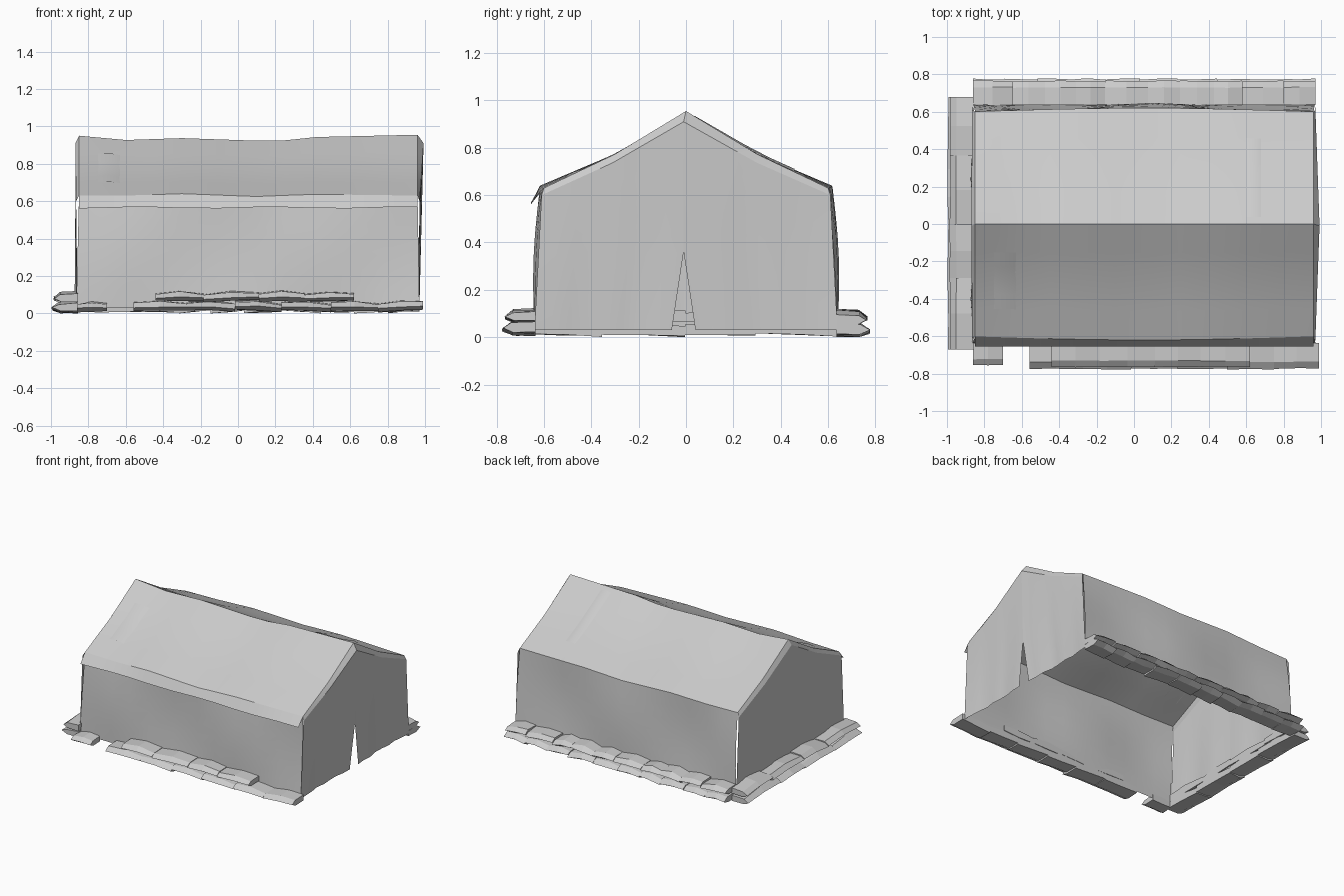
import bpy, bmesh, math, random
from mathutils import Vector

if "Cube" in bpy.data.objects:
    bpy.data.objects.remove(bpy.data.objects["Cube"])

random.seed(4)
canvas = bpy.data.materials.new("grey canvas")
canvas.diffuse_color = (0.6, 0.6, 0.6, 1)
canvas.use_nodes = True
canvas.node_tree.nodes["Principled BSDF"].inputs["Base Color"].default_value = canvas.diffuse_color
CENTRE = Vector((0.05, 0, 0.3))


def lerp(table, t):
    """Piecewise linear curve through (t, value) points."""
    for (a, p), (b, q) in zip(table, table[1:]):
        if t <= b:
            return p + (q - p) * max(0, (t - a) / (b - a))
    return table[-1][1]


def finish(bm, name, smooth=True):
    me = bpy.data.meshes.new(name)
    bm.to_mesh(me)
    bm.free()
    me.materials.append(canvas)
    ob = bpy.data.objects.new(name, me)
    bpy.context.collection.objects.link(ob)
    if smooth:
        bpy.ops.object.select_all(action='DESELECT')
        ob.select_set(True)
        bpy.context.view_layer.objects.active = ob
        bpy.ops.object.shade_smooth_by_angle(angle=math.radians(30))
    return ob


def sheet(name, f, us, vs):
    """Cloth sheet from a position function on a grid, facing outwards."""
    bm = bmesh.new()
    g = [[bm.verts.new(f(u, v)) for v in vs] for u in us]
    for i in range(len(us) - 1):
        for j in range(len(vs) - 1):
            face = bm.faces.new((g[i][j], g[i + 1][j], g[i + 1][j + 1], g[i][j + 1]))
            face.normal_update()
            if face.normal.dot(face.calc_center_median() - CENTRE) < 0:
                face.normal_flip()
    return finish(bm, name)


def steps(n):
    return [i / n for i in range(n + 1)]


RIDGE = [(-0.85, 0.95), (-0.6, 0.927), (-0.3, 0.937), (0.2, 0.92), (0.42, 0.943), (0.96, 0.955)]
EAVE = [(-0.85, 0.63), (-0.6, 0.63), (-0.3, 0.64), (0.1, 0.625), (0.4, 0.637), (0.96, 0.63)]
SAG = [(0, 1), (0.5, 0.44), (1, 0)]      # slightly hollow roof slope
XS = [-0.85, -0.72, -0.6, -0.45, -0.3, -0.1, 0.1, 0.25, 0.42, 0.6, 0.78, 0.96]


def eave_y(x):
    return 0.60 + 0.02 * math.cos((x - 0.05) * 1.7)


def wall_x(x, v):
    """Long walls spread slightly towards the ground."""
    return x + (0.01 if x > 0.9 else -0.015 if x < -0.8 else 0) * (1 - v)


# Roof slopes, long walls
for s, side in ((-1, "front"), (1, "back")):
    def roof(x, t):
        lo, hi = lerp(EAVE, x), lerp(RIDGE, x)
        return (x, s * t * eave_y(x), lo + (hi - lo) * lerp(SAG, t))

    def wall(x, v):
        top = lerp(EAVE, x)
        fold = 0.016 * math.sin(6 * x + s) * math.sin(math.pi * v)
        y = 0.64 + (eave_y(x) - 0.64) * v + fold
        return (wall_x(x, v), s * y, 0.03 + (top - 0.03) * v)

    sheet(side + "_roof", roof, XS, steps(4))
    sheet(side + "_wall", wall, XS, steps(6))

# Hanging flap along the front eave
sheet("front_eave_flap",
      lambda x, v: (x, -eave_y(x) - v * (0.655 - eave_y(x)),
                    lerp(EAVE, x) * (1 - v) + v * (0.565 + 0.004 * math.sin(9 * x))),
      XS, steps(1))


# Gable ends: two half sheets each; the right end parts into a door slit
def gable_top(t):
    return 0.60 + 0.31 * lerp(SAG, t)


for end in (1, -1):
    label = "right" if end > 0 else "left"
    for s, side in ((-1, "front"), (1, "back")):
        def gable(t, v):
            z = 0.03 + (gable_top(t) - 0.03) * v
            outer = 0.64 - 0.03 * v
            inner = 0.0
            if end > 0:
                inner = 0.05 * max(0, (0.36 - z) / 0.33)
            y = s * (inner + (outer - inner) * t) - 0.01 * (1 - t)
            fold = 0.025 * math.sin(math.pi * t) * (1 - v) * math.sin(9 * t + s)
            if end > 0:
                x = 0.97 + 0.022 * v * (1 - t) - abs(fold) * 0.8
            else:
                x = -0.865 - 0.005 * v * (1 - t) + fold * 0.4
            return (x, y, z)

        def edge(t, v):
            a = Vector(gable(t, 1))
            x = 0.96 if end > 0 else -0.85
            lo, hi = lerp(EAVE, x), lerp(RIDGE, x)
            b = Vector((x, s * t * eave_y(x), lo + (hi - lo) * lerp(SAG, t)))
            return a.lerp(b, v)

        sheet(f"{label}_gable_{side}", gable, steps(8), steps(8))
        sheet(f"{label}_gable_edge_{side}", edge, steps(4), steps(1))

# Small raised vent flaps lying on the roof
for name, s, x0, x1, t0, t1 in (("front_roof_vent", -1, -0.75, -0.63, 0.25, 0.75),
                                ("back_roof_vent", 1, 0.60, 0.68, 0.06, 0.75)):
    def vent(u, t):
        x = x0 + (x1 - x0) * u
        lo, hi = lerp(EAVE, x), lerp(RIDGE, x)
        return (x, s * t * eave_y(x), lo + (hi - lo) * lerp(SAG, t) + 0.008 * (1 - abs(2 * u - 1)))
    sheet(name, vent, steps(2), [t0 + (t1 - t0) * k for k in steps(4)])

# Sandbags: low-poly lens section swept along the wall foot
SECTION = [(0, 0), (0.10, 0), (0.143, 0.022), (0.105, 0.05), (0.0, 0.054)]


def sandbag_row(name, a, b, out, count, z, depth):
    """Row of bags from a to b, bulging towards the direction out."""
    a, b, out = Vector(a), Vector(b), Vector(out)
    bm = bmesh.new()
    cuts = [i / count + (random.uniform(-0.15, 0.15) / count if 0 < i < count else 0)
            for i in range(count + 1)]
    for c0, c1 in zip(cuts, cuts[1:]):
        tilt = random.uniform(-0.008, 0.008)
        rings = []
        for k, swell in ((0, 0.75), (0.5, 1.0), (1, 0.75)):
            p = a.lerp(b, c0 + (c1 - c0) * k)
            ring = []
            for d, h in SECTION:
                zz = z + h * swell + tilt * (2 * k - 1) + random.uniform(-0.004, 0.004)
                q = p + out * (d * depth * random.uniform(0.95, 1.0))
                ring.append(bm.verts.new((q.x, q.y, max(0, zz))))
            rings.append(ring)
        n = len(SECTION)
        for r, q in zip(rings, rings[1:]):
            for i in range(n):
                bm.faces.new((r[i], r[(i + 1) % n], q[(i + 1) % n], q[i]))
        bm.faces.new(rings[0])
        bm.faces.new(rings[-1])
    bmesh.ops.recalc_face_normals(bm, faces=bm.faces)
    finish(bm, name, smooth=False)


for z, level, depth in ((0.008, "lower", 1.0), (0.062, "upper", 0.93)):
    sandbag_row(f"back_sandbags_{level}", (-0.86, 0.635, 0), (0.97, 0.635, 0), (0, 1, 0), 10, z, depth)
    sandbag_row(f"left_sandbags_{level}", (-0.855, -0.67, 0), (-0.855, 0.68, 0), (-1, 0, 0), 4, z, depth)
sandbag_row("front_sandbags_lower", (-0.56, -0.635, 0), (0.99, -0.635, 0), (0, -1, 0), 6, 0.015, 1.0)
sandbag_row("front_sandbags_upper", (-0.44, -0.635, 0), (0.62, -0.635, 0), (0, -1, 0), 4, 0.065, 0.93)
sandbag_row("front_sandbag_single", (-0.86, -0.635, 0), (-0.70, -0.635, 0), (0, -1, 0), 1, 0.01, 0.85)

*****

### WORK ORDER
Every line in the data above that contains the word "append" should be copied.

### REPLY TO THE TASK
    me.materials.append(canvas)
                ring.append(bm.verts.new((q.x, q.y, max(0, zz))))
            rings.append(ring)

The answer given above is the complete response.